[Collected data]
_____
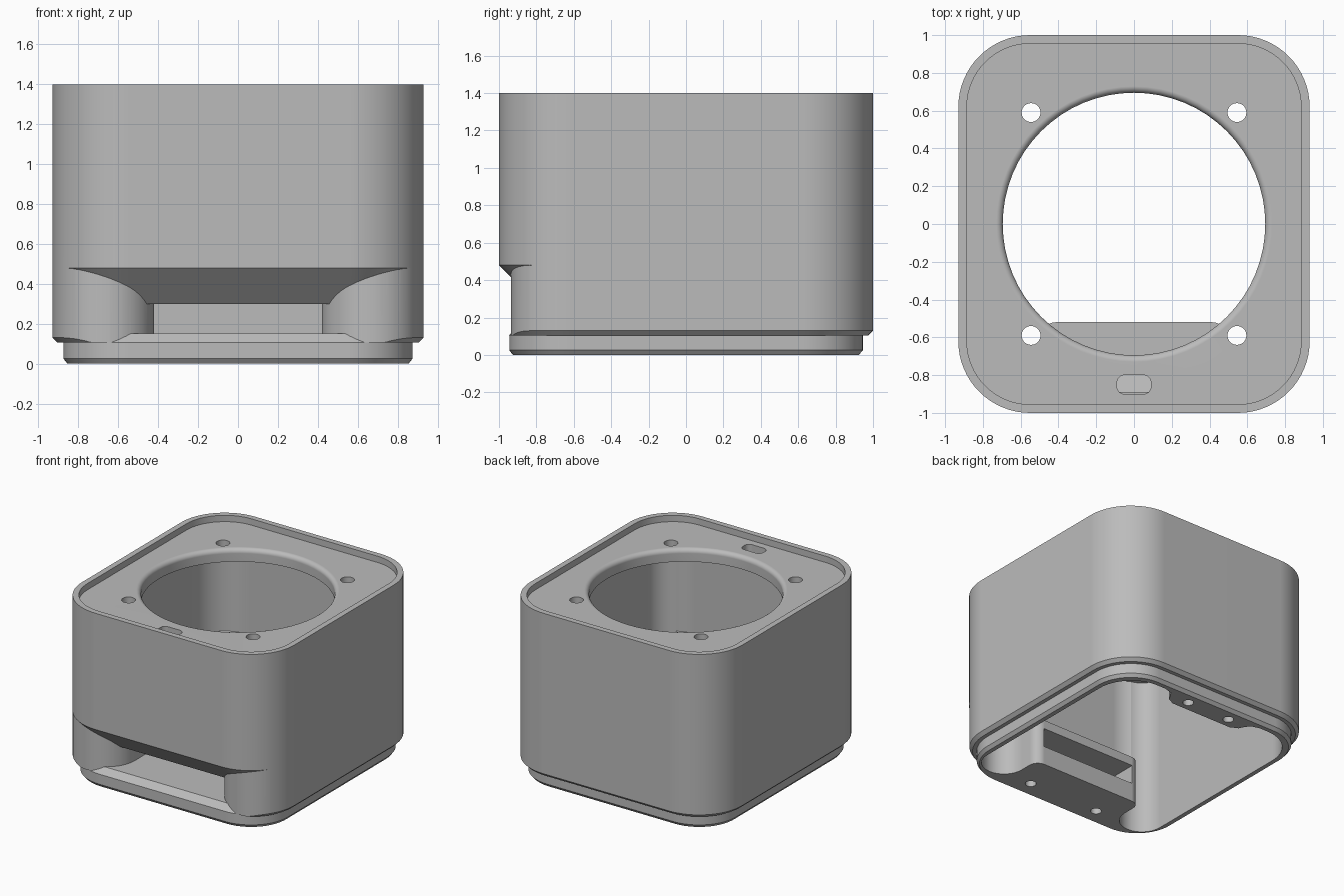
import bpy
import bmesh
from math import cos, sin, radians

cube = bpy.data.objects.get("Cube")
if cube:
    bpy.data.objects.remove(cube, do_unlink=True)

HALF_X, HALF_Y, CORNER = 0.93, 1.0, 0.38


def arc(cx, cy, r, start, end, n=16):
    steps = [radians(start + (end - start) * i / n) for i in range(n + 1)]
    return [(cx + r * cos(a), cy + r * sin(a)) for a in steps]


def rounded(hx, hy, r, cx=0, cy=0):
    pts = []
    for i, (sx, sy) in enumerate([(1, 1), (-1, 1), (-1, -1), (1, -1)]):
        pts += arc(cx + sx * (hx - r), cy + sy * (hy - r), r, 90 * i, 90 * i + 90)
    return pts


def outline(inset):
    return rounded(HALF_X - inset, HALF_Y - inset, CORNER - inset)


def mirrored(half):
    """Close a right-hand half outline with its mirror image."""
    return half + [(-x, y) for x, y in reversed(half)]


def stack(name, rings):
    """Solid through a list of (z, outline) rings of equal point count."""
    bm = bmesh.new()
    loops = [[bm.verts.new((x, y, z)) for x, y in pts] for z, pts in rings]
    bm.faces.new(loops[0])
    bm.faces.new(loops[-1])
    n = len(loops[0])
    for a, b in zip(loops, loops[1:]):
        for i in range(n):
            j = (i + 1) % n
            bm.faces.new((a[i], a[j], b[j], b[i]))
    bmesh.ops.recalc_face_normals(bm, faces=bm.faces)
    mesh = bpy.data.meshes.new(name)
    bm.to_mesh(mesh)
    bm.free()
    ob = bpy.data.objects.new(name, mesh)
    bpy.context.collection.objects.link(ob)
    return ob


def prism(name, pts, z0, z1):
    return stack(name, [(z0, pts), (z1, pts)])


def inset_stack(name, levels):
    return stack(name, [(z, outline(d)) for z, d in levels])


def subtract(target, cutter):
    mod = target.modifiers.new("cut", "BOOLEAN")
    mod.operation, mod.solver, mod.object = "DIFFERENCE", "EXACT", cutter
    graph = bpy.context.evaluated_depsgraph_get()
    mesh = bpy.data.meshes.new_from_object(target.evaluated_get(graph))
    target.modifiers.clear()
    target.data = mesh
    bpy.data.objects.remove(cutter, do_unlink=True)


# Outer shell with its stepped, chamfered bottom lip
housing = inset_stack("housing", [(0, 0.075), (0.025, 0.055), (0.105, 0.055),
                                  (0.105, 0.025), (0.13, 0), (1.4, 0)])

# Main cavity, leaving the front duct block and hollow corner posts
cavity_half = arc(0.52, 0.59, 0.3, 90, 0)
cavity_half += arc(0.655, -0.69, 0.165, 0, -180)
cavity_half += arc(0.415, -0.595, 0.075, 0, 90, 8)
cavity = prism("cavity", mirrored(cavity_half), -0.1, 1.25)

# Screw flange kept at the back of the cavity
flange_half = [(0.45, 1.1), (0.45, 0.89), (0.38, 0.87), (0.35, 0.83),
               (0.33, 0.79), (0.27, 0.76)]
subtract(cavity, prism("flange", mirrored(flange_half), -0.2, 0.12))
subtract(housing, cavity)

# Upper cavity above the sloping duct hood
subtract(housing, inset_stack("upper_cavity", [(0.37, 0.26), (0.515, 0.1115),
                                               (1.249, 0.1115)]))

# Front duct opening: flared cheeks, sloped ceiling and raised floor
duct_half = [(1.2, -1.3), (1.2, -0.99)]
duct_half += arc(0.665, -0.69, 0.245, -31, -180, 28) + [(0.42, -0.48)]
duct = prism("duct", mirrored(duct_half), 0.1, 0.48)
subtract(duct, inset_stack("ceiling", [(0.30, 0.18), (0.50, -0.02)]))
subtract(duct, inset_stack("floor", [(0.05, 0.054), (0.105, 0.054), (0.15, 0.10)]))
subtract(housing, duct)

# Shallow recess on top
subtract(housing, inset_stack("recess", [(1.35, 0.045), (1.5, 0.045)]))

# Large round opening with a rounded upper edge
rings = [(1.1, 0.695)]
rings += [(z + 1.315, r) for r, z in arc(0.73, 0, 0.035, 180, 90, 6)]
rings += [(1.45, 0.73)]
subtract(housing, stack("opening", [(z, arc(0, 0, r, 0, 354.375, 63)) for z, r in rings]))

# Screw holes through the top, and blind ones in the base
for side in (-1, 1):
    for x, y, r, z0, z1 in [(0.545, 0.59, 0.05, 1.15, 1.5), (0.545, -0.59, 0.05, 1.15, 1.5),
                            (0.31, -0.8, 0.04, -0.1, 0.1), (0.19, 0.84, 0.04, -0.1, 0.09)]:
        subtract(housing, prism("hole", arc(side * x, y, r, 0, 345, 23), z0, z1))

# Cable slot
subtract(housing, prism("slot", rounded(0.09, 0.05, 0.04, 0, -0.85), 1.15, 1.5))

# Grey finish
grey = bpy.data.materials.new("grey")
grey.use_nodes = True
colour = (0.5, 0.5, 0.5, 1)
grey.diffuse_color = colour
grey.node_tree.nodes["Principled BSDF"].inputs["Base Color"].default_value = colour
housing.data.materials.clear()
housing.data.materials.append(grey)
for face in housing.data.polygons:
    face.material_index = 0

# Smooth curves with sharp edges
bpy.ops.object.select_all(action="DESELECT")
housing.select_set(True)
bpy.context.view_layer.objects.active = housing
bpy.ops.object.shade_smooth_by_angle(angle=radians(25))
weighted = housing.modifiers.new("weighted_normals", "WEIGHTED_NORMAL")
weighted.keep_sharp = True
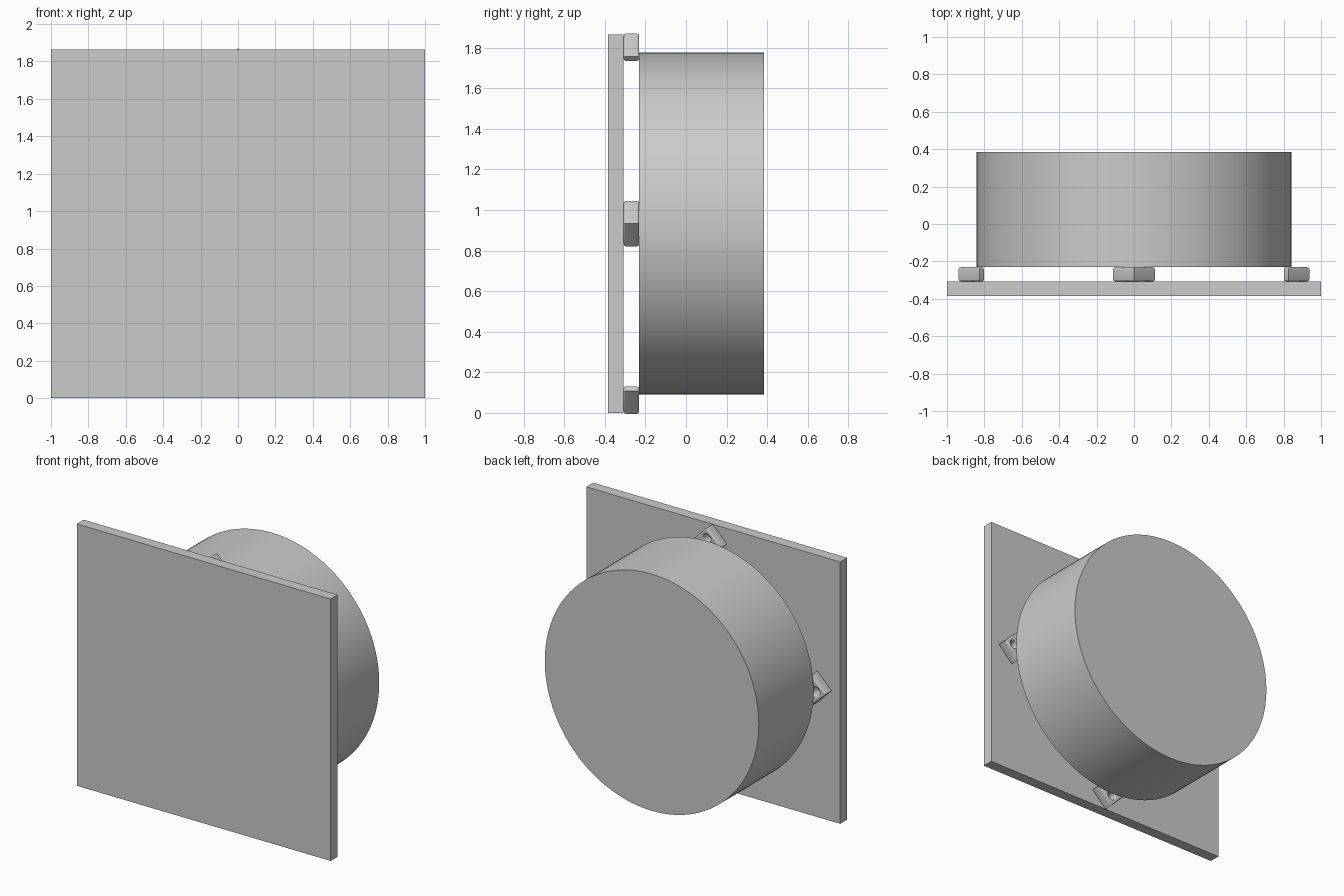
import bpy
import math
from mathutils import Matrix, Vector

cube = bpy.data.objects.get("Cube")
if cube:
    bpy.data.objects.remove(cube, do_unlink=True)

WIDTH, HEIGHT = 2.0, 1.865
CENTRE_Z = HEIGHT / 2
PLATE_FRONT, PLATE_BACK = -0.385, -0.307
DRUM_FRONT, DRUM_BACK = -0.231, 0.385
DRUM_RADIUS = 0.843

grey = bpy.data.materials.new("plain grey")
grey.use_nodes = True
colour = (0.6, 0.6, 0.6, 1)
grey.diffuse_color = colour
grey.node_tree.nodes["Principled BSDF"].inputs["Base Color"].default_value = colour


def finish(obj, name):
    obj.name = name
    obj.data.materials.clear()
    obj.data.materials.append(grey)
    return obj


def smooth(obj):
    bpy.ops.object.select_all(action="DESELECT")
    obj.select_set(True)
    bpy.context.view_layer.objects.active = obj
    bpy.ops.object.shade_smooth_by_angle(angle=math.radians(35))


# Square front panel
bpy.ops.mesh.primitive_cube_add(size=1, location=(0, (PLATE_FRONT + PLATE_BACK) / 2, CENTRE_Z))
panel = finish(bpy.context.object, "front_panel")
panel.data.transform(Matrix.Diagonal((WIDTH, PLATE_BACK - PLATE_FRONT, HEIGHT, 1)))

# Round drum behind the panel
bpy.ops.mesh.primitive_cylinder_add(
    vertices=128, radius=DRUM_RADIUS, depth=DRUM_BACK - DRUM_FRONT,
    location=(0, (DRUM_FRONT + DRUM_BACK) / 2, CENTRE_Z), rotation=(math.pi / 2, 0, 0))
smooth(finish(bpy.context.object, "drum"))


# Spacer outline: a square corner pointing outward, cut off on the inner side
def add_loop(curve, points):
    spline = curve.splines.new("POLY")
    spline.points.add(len(points) - 1)
    for point, (x, y) in zip(spline.points, points):
        point.co = (x, y, 0, 1)
    spline.use_cyclic_u = True


APEX, HALF, CUT, BEVEL = 0.937, 0.112, 0.022, 0.01
THICKNESS = DRUM_FRONT - PLATE_BACK
curve = bpy.data.curves.new("spacer_outline", "CURVE")
curve.dimensions = "2D"
curve.fill_mode = "BOTH"
curve.bevel_depth = BEVEL
curve.bevel_resolution = 2
curve.offset = -BEVEL
curve.extrude = THICKNESS / 2 - BEVEL
add_loop(curve, [(0, APEX), (-HALF, APEX - HALF), (CUT - HALF, APEX - HALF - CUT),
                 (HALF - CUT, APEX - HALF - CUT), (HALF, APEX - HALF)])
# Screw hole
turns = [math.tau * i / 32 for i in range(32)]
add_loop(curve, [(0.03 * math.cos(a), APEX - 0.077 + 0.03 * math.sin(a)) for a in turns])

template = bpy.data.objects.new("spacer_template", curve)
bpy.context.collection.objects.link(template)
bpy.context.view_layer.update()
spacer_mesh = bpy.data.meshes.new_from_object(
    template.evaluated_get(bpy.context.evaluated_depsgraph_get()))
bpy.data.objects.remove(template, do_unlink=True)

# Four spacers around the drum edge
place = Matrix.Translation(Vector((0, (PLATE_BACK + DRUM_FRONT) / 2, CENTRE_Z)))
upright = Matrix.Rotation(math.pi / 2, 4, "X")
for i, side in enumerate(("top", "left", "bottom", "right")):
    mesh = spacer_mesh.copy()
    mesh.transform(place @ Matrix.Rotation(i * math.pi / 2, 4, "Y") @ upright)
    spacer = bpy.data.objects.new("spacer", mesh)
    bpy.context.collection.objects.link(spacer)
    smooth(finish(spacer, side + "_spacer"))
bpy.data.meshes.remove(spacer_mesh)
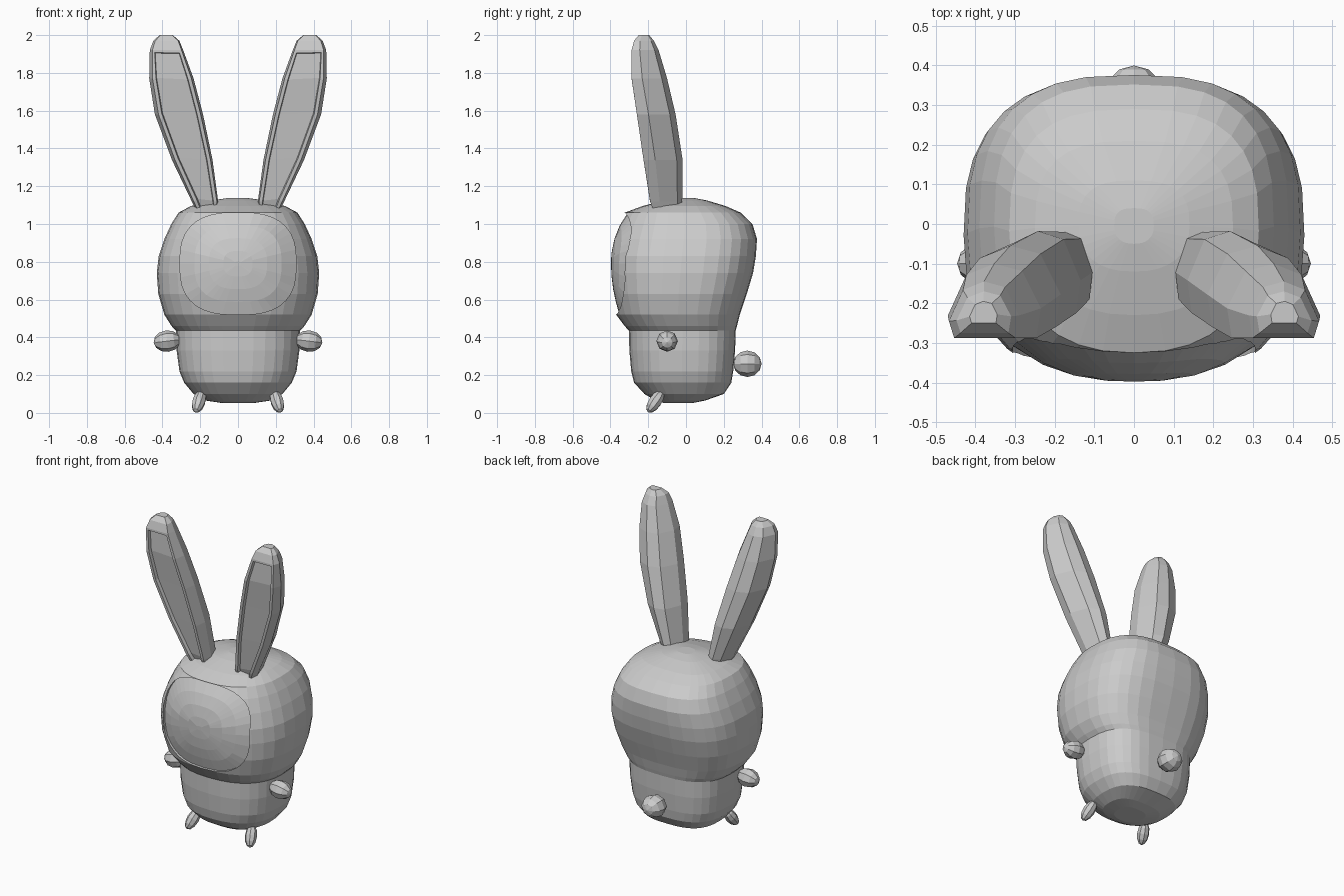
import bpy, bmesh, math
from mathutils import Vector, Matrix

if "Cube" in bpy.data.objects:
    bpy.data.objects.remove(bpy.data.objects["Cube"])

grey = bpy.data.materials.new("light grey")
grey.diffuse_color = (0.6, 0.6, 0.6, 1)
grey.use_nodes = True
grey.node_tree.nodes["Principled BSDF"].inputs["Base Color"].default_value = grey.diffuse_color


def finish(bm, name):
    bmesh.ops.recalc_face_normals(bm, faces=bm.faces)
    me = bpy.data.meshes.new(name)
    bm.to_mesh(me)
    bm.free()
    me.materials.append(grey)
    ob = bpy.data.objects.new(name, me)
    bpy.context.collection.objects.link(ob)
    return ob


def loft(bm, rings):
    """Skin a list of rings of points, closing both ends."""
    vs = [[bm.verts.new(p) for p in r] for r in rings]
    n = len(vs[0])
    sides = []
    for a, b in zip(vs, vs[1:]):
        for i in range(n):
            j = (i + 1) % n
            sides.append(bm.faces.new((a[i], a[j], b[j], b[i])))
    bm.faces.new(vs[0])
    bm.faces.new(vs[-1])
    return sides


def spow(v, e):
    return math.copysign(abs(v) ** e, v)


# Body and head profile: z, half width, front y, back y
ROWS = [(0.053, 0.09, -0.12, 0.04), (0.065, 0.17, -0.16, 0.10),
        (0.10, 0.235, -0.22, 0.20), (0.16, 0.285, -0.275, 0.24),
        (0.22, 0.31, -0.29, 0.25), (0.33, 0.325, -0.30, 0.26),
        (0.435, 0.328, -0.302, 0.263), (0.46, 0.352, -0.325, 0.27),
        (0.52, 0.39, -0.37, 0.285), (0.63, 0.422, -0.40, 0.322),
        (0.74, 0.43, -0.413, 0.355), (0.83, 0.42, -0.415, 0.37),
        (0.92, 0.39, -0.397, 0.376), (1.00, 0.353, -0.365, 0.352),
        (1.06, 0.315, -0.325, 0.29), (1.095, 0.25, -0.23, 0.21),
        (1.125, 0.14, -0.12, 0.11), (1.138, 0.05, -0.05, 0.04)]
FRONT_N, BACK_N = 2.35, 2.8


def section(z, w, f, b, n=32):
    c, pts = (f + b) / 2, []
    for i in range(n):
        t = 2 * math.pi * i / n
        e = 2 / (BACK_N if math.sin(t) > 0 else FRONT_N)
        pts.append((w * spow(math.cos(t), e),
                    c + (b - c) * spow(math.sin(t), e), z))
    return pts


def front_y(x, z):
    """Front surface of the head at x, z."""
    for p, q in zip(ROWS, ROWS[1:]):
        if p[0] <= z <= q[0]:
            k = (z - p[0]) / (q[0] - p[0])
            w, f, b = (p[i] + k * (q[i] - p[i]) for i in (1, 2, 3))
            c = (f + b) / 2
            u = min(abs(x) / w, 1)
            return c - (c - f) * (1 - u ** FRONT_N) ** (1 / FRONT_N)
    return 0


bm = bmesh.new()
loft(bm, [section(*r) for r in ROWS])
body = finish(bm, "body_and_head")

# Shallow face recess, cut with a block whose back follows the head
bm = bmesh.new()
rings = []
for s in (None, 1, 0.75, 0.5, 0.25, 0.05):
    ring = []
    for i in range(36):
        t = 2 * math.pi * i / 36
        k = s or 1
        x = 0.308 * k * spow(math.cos(t), 2 / 2.7)
        z = 0.79 + 0.27 * k * spow(math.sin(t), 2 / 2.7)
        ring.append((x, -0.7 if s is None else front_y(x, z) + 0.017, z))
    rings.append(ring)
loft(bm, rings)
cutter = finish(bm, "face_cutter")
cutter.hide_render = True
mod = body.modifiers.new("face_recess", 'BOOLEAN')
mod.operation, mod.solver, mod.object = 'DIFFERENCE', 'EXACT', cutter
bpy.context.view_layer.objects.active = body
bpy.ops.object.modifier_apply(modifier=mod.name)
bpy.data.objects.remove(cutter)

# Ears: z, inner x, outer x, front y, back y
EAR = [(1.05, 0.11, 0.21, -0.165, -0.03), (1.12, 0.105, 0.245, -0.19, -0.02),
       (1.34, 0.135, 0.35, -0.225, -0.018), (1.58, 0.185, 0.44, -0.26, -0.055),
       (1.77, 0.235, 0.47, -0.288, -0.10), (1.92, 0.29, 0.467, -0.288, -0.145),
       (1.97, 0.31, 0.448, -0.275, -0.17), (2.0, 0.345, 0.415, -0.25, -0.195)]
EAR_SHAPE = [(-0.9, 0), (0.85, 0), (1, 0.3), (0.6, 0.85), (0, 1),
             (-0.6, 0.9), (-1, 0.4)]


def ear(side, name):
    bm = bmesh.new()
    rings = [[(side * ((a + b) / 2 + u * (b - a) / 2), f + v * (k - f), z)
              for u, v in EAR_SHAPE] for z, a, b, f, k in EAR]
    sides = loft(bm, rings)
    bmesh.ops.recalc_face_normals(bm, faces=bm.faces)
    # sunken inner panel on the flat front
    panel = [sides[r * len(EAR_SHAPE)] for r in range(5)]
    bmesh.ops.inset_region(bm, faces=panel, thickness=0.018, depth=0)
    bmesh.ops.inset_region(bm, faces=panel, thickness=0.004, depth=-0.02)
    return finish(bm, name)


def blob(name, centre, radii, axis=(0, 0, 1)):
    """Small low-poly ellipsoid whose long z radius follows an axis."""
    bm = bmesh.new()
    bmesh.ops.create_uvsphere(bm, u_segments=8, v_segments=6, radius=1)
    rot = Vector(axis).to_track_quat('Z', 'Y').to_matrix().to_4x4()
    bm.transform(Matrix.Translation(centre) @ rot @ Matrix.Diagonal((*radii, 1)))
    return finish(bm, name)


# Mirrored ears, arms and feet
for side, label in ((1, "right"), (-1, "left")):
    ear(side, label + "_ear")
    blob(label + "_arm", (side * 0.375, -0.10, 0.38), (0.057, 0.057, 0.072),
         (side, 0, -0.12))
    blob(label + "_foot", (side * 0.207, -0.163, 0.06), (0.036, 0.036, 0.07),
         (side * 0.25, -0.55, -0.8))

# Tail
blob("tail", (0, 0.325, 0.26), (0.075, 0.07, 0.075), (0, 1, 0))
_____
Copy out the lines of the records above in which the string "meshes" appears.

    mesh = bpy.data.meshes.new(name)
    mesh = bpy.data.meshes.new_from_object(target.evaluated_get(graph))
spacer_mesh = bpy.data.meshes.new_from_object(
bpy.data.meshes.remove(spacer_mesh)
    me = bpy.data.meshes.new(name)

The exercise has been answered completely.